Creative Channel National Consumer Product Primary Research
We identified regional & demographic differences, overall:
East & West Coasts: have relatively weak feelings about “Made in America”
Central/Midwest (and more rural areas of East Coast): tend to feel more strongly about supporting “Made in America” products
The more pertinent question is: at what cost? And the answer is pretty clear:
The large majority of shoppers vote with their wallets. This superseded how shoppers feel about “Made in America” labels. Price is the driving factor across the board, with only a few pockets deviating from this norm.
~75% of customers were not concerned about manufacturing source (some feel that it’s a “nice to have” only). Further, even those who do have a preference for “Made in America” tend not to base purchasing decisions solely on this. Instead, price & features compel buying choices.
Similar to above, ~80% of Retail Sales Associates are not focused on “made in America.” They are savvy enough that even “domestic” brands are often only designed and assembled in America.
However, we did find a tendency for Retail Sales Associates to ‘mirror’ customers’ mindsets in terms of selling points, including manufacturing origin. In other words, when customers volunteer their dedication to American-made, Retail Sales Associates will filter to those brands from the outset (just as they would respond to customer’s price bands and other priorities).
On the whole, customers are not concerned with manufacturing origin. This is particularly true for urban, young, more tech-savvy, and wealthier customers.
In fact, these customers are willing to spend more to get the features/style they want, and “made in America” is not part of their purchasing decisions. We have not seen new tariffs hinder purchasing.
On the other hand, older and more rural Americans prefer “Made in America” labels (particularly in the Southeast), but cost still drives purchasing decisions.

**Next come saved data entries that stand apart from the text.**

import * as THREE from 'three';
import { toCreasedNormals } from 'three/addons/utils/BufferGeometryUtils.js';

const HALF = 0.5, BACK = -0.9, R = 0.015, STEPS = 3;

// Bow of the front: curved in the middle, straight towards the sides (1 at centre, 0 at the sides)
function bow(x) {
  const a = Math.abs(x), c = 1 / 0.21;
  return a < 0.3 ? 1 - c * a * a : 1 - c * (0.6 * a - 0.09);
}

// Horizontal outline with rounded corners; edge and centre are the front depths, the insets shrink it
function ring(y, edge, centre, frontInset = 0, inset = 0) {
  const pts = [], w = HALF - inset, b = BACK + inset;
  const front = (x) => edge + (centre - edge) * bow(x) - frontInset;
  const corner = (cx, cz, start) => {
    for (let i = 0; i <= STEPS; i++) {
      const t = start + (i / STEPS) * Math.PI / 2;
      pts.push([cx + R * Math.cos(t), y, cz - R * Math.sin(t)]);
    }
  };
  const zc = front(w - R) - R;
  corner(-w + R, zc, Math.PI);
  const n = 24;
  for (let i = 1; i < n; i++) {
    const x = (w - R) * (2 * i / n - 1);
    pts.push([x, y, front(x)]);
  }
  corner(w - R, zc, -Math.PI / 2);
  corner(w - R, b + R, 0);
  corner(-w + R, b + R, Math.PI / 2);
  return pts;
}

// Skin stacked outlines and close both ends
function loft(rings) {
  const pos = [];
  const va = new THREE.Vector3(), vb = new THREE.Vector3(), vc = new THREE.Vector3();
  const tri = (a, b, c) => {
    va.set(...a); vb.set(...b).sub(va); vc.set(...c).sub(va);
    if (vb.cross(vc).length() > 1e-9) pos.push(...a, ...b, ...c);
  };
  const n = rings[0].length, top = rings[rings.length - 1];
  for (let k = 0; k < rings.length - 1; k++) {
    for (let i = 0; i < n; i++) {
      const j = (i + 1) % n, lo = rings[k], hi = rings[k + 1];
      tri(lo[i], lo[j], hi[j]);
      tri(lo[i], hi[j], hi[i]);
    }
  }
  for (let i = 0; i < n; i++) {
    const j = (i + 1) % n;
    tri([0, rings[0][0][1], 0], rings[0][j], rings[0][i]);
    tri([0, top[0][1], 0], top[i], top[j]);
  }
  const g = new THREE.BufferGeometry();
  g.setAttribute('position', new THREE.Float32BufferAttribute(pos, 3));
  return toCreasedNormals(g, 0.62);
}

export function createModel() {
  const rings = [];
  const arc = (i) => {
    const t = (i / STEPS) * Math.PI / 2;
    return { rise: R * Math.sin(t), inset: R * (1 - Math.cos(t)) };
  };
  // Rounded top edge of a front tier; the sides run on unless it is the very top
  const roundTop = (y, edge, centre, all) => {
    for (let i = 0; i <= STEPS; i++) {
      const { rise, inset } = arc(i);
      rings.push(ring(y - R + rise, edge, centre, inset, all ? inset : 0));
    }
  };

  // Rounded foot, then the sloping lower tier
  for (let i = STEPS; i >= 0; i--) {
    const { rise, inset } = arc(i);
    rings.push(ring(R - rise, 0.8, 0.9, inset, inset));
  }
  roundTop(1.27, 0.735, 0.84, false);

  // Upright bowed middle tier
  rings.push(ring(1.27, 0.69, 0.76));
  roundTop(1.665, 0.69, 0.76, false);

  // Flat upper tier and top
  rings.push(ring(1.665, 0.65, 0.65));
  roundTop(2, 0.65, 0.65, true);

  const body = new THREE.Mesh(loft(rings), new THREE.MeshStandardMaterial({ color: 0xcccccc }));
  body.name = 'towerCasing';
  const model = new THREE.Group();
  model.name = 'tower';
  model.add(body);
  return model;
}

The East Coast attracts a sizable population who originally come from the Midwest (e.g. Snowbirds in Florida). These customers are more loyal to “made in America” despite being on the East Coast (i.e. their hearts and buying practices remain in the Midwest).
Those who are financially able to will spend more for American-made products
If they are not as affluent, price wins
The sentiment around “Made in America” differs from the West & East coasts
~60% of consumers feel viscerally about manufacturing origins and speak the language of “Made in America;” however, the majority of purchasing decisions are still based on price
This is more of a “hot topic” here than on the coasts. They feel that the current political context is “uniting” not “polarizing”
Consumer preference for American manufacturing is related to values-based patriotism and specifically tied to American jobs (as much of the region saw and feel manufacturing job losses over the past few generations)
Unlike many consumers (unless they have researched it specifically), Retail Sales Associates are aware that even “made in America” products are often assembled domestically using imported parts.